◆ **PROBLEM DETAILS**:
I would like the records restated word for word, without the pictures.

◆ **DATA SUPPLIED**:

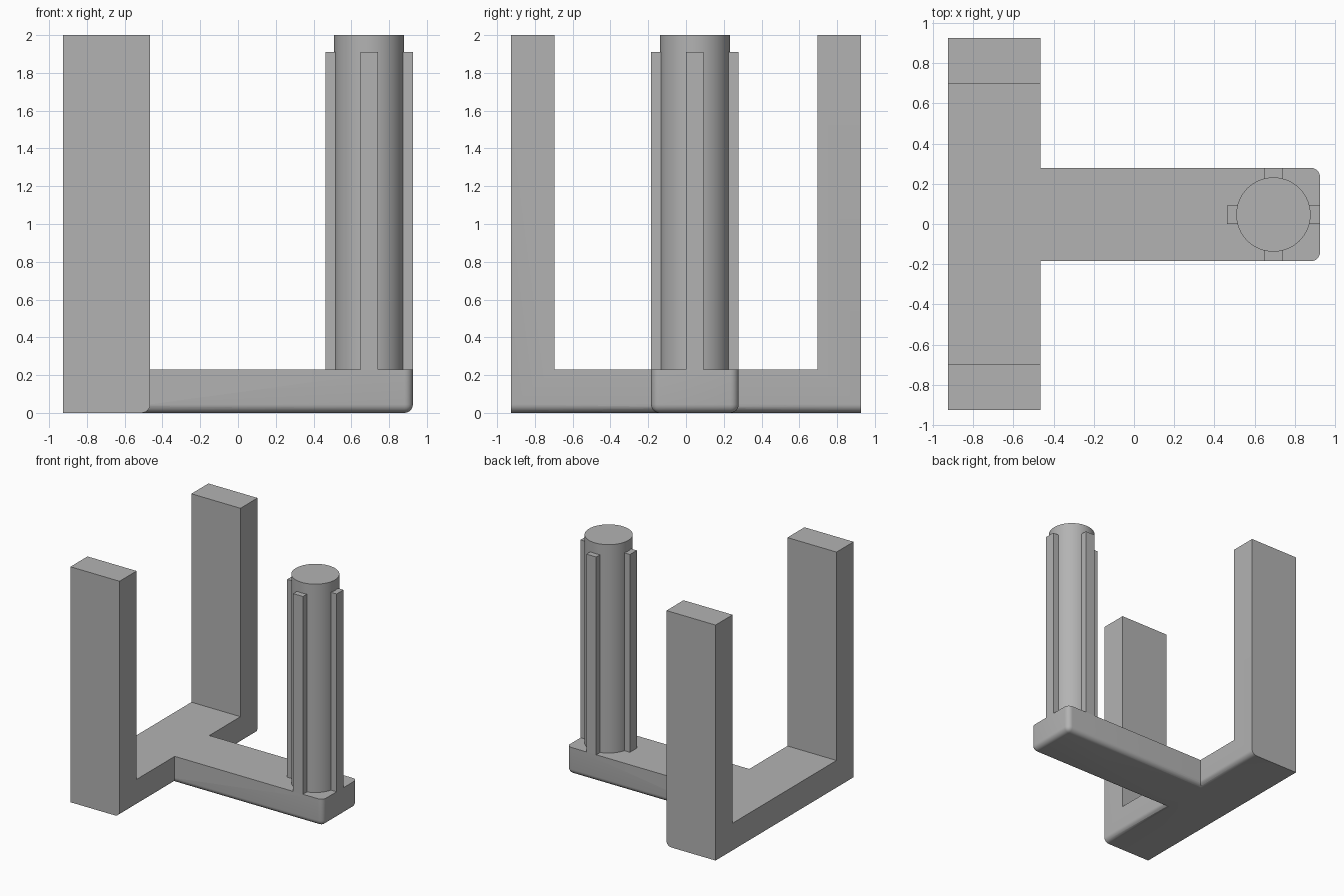
import bpy, bmesh
from math import radians
from mathutils import Matrix, Vector

cube = bpy.data.objects.get("Cube")
if cube:
    bpy.data.objects.remove(cube, do_unlink=True)

BASE_H = 0.23
FILLET = 0.045
INNER_X = -0.465
END = 0.926
POST = Vector((0.694, 0.047, 0))
HALF = 0.232

grey = bpy.data.materials.new("plain grey")
grey.use_nodes = True
grey.diffuse_color = (0.45, 0.45, 0.45, 1)
grey.node_tree.nodes["Principled BSDF"].inputs["Base Color"].default_value = grey.diffuse_color


def finish(name, bm):
    bmesh.ops.recalc_face_normals(bm, faces=bm.faces[:])
    mesh = bpy.data.meshes.new(name)
    bm.to_mesh(mesh)
    bm.free()
    mesh.materials.append(grey)
    obj = bpy.data.objects.new(name, mesh)
    bpy.context.collection.objects.link(obj)
    return obj


def add_box(bm, low, high):
    low, high = Vector(low), Vector(high)
    place = Matrix.Translation((low + high) / 2) @ Matrix.Diagonal((*(high - low), 1))
    bmesh.ops.create_cube(bm, size=1, matrix=place)


def round_edges(bm, rule):
    edges = [e for e in bm.edges if rule(*(v.co for v in e.verts))]
    bmesh.ops.bevel(bm, geom=edges, offset=FILLET, segments=6, profile=0.5, affect='EDGES')


def smooth(obj):
    bpy.ops.object.select_all(action='DESELECT')
    obj.select_set(True)
    bpy.context.view_layer.objects.active = obj
    bpy.ops.object.shade_smooth_by_angle(angle=radians(35))


# U-shaped frame: crossbar with two uprights, rounded under its inner edge
bm = bmesh.new()
outer, inner, top = END, 0.697, 2.0
profile = [(-outer, 0), (outer, 0), (outer, top), (inner, top),
           (inner, BASE_H), (-inner, BASE_H), (-inner, top), (-outer, top)]
face = bm.faces.new([bm.verts.new((-END, y, z)) for y, z in profile])
new = bmesh.ops.extrude_face_region(bm, geom=[face])["geom"]
bmesh.ops.translate(bm, vec=(INNER_X + END, 0, 0),
                    verts=[v for v in new if isinstance(v, bmesh.types.BMVert)])
round_edges(bm, lambda a, b: max(a.z, b.z) < 0.01 and min(a.x, b.x) > INNER_X - 0.01)
frame = finish("base_frame", bm)

# Arm with rounded underside and rounded end corners
bm = bmesh.new()
add_box(bm, (-0.7, POST.y - HALF, 0), (END, POST.y + HALF, BASE_H))
round_edges(bm, lambda a, b: max(a.x, b.x) > 0 and
            (max(a.z, b.z) < 0.01 or (abs(a.z - b.z) > 0.1 and a.x > 0)))
arm = finish("arm", bm)

# Join arm and frame into one solid
union = frame.modifiers.new("join arm", 'BOOLEAN')
union.operation = 'UNION'
union.solver = 'EXACT'
union.object = arm
bpy.context.view_layer.objects.active = frame
bpy.ops.object.modifier_apply(modifier=union.name)
bpy.data.objects.remove(arm, do_unlink=True)
smooth(frame)

# Round post
bm = bmesh.new()
bmesh.ops.create_cone(bm, cap_ends=True, segments=64, radius1=0.185, radius2=0.185,
                      depth=top - BASE_H,
                      matrix=Matrix.Translation(POST + Vector((0, 0, (top + BASE_H) / 2))))
smooth(finish("post", bm))

# Four ribs around the post
for i, side in enumerate(("left", "back", "right", "front")):
    bm = bmesh.new()
    add_box(bm, (0.17, -0.046, BASE_H), (HALF, 0.046, 1.91))
    bm.transform(Matrix.Translation(POST) @ Matrix.Rotation(radians(90 * i), 4, 'Z'))
    finish(side + "_rib", bm)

◆ **RESPONSE**:
import bpy, bmesh
from math import radians
from mathutils import Matrix, Vector

cube = bpy.data.objects.get("Cube")
if cube:
    bpy.data.objects.remove(cube, do_unlink=True)

BASE_H = 0.23
FILLET = 0.045
INNER_X = -0.465
END = 0.926
POST = Vector((0.694, 0.047, 0))
HALF = 0.232

grey = bpy.data.materials.new("plain grey")
grey.use_nodes = True
grey.diffuse_color = (0.45, 0.45, 0.45, 1)
grey.node_tree.nodes["Principled BSDF"].inputs["Base Color"].default_value = grey.diffuse_color


def finish(name, bm):
    bmesh.ops.recalc_face_normals(bm, faces=bm.faces[:])
    mesh = bpy.data.meshes.new(name)
    bm.to_mesh(mesh)
    bm.free()
    mesh.materials.append(grey)
    obj = bpy.data.objects.new(name, mesh)
    bpy.context.collection.objects.link(obj)
    return obj


def add_box(bm, low, high):
    low, high = Vector(low), Vector(high)
    place = Matrix.Translation((low + high) / 2) @ Matrix.Diagonal((*(high - low), 1))
    bmesh.ops.create_cube(bm, size=1, matrix=place)


def round_edges(bm, rule):
    edges = [e for e in bm.edges if rule(*(v.co for v in e.verts))]
    bmesh.ops.bevel(bm, geom=edges, offset=FILLET, segments=6, profile=0.5, affect='EDGES')


def smooth(obj):
    bpy.ops.object.select_all(action='DESELECT')
    obj.select_set(True)
    bpy.context.view_layer.objects.active = obj
    bpy.ops.object.shade_smooth_by_angle(angle=radians(35))


# U-shaped frame: crossbar with two uprights, rounded under its inner edge
bm = bmesh.new()
outer, inner, top = END, 0.697, 2.0
profile = [(-outer, 0), (outer, 0), (outer, top), (inner, top),
           (inner, BASE_H), (-inner, BASE_H), (-inner, top), (-outer, top)]
face = bm.faces.new([bm.verts.new((-END, y, z)) for y, z in profile])
new = bmesh.ops.extrude_face_region(bm, geom=[face])["geom"]
bmesh.ops.translate(bm, vec=(INNER_X + END, 0, 0),
                    verts=[v for v in new if isinstance(v, bmesh.types.BMVert)])
round_edges(bm, lambda a, b: max(a.z, b.z) < 0.01 and min(a.x, b.x) > INNER_X - 0.01)
frame = finish("base_frame", bm)

# Arm with rounded underside and rounded end corners
bm = bmesh.new()
add_box(bm, (-0.7, POST.y - HALF, 0), (END, POST.y + HALF, BASE_H))
round_edges(bm, lambda a, b: max(a.x, b.x) > 0 and
            (max(a.z, b.z) < 0.01 or (abs(a.z - b.z) > 0.1 and a.x > 0)))
arm = finish("arm", bm)

# Join arm and frame into one solid
union = frame.modifiers.new("join arm", 'BOOLEAN')
union.operation = 'UNION'
union.solver = 'EXACT'
union.object = arm
bpy.context.view_layer.objects.active = frame
bpy.ops.object.modifier_apply(modifier=union.name)
bpy.data.objects.remove(arm, do_unlink=True)
smooth(frame)

# Round post
bm = bmesh.new()
bmesh.ops.create_cone(bm, cap_ends=True, segments=64, radius1=0.185, radius2=0.185,
                      depth=top - BASE_H,
                      matrix=Matrix.Translation(POST + Vector((0, 0, (top + BASE_H) / 2))))
smooth(finish("post", bm))

# Four ribs around the post
for i, side in enumerate(("left", "back", "right", "front")):
    bm = bmesh.new()
    add_box(bm, (0.17, -0.046, BASE_H), (HALF, 0.046, 1.91))
    bm.transform(Matrix.Translation(POST) @ Matrix.Rotation(radians(90 * i), 4, 'Z'))
    finish(side + "_rib", bm)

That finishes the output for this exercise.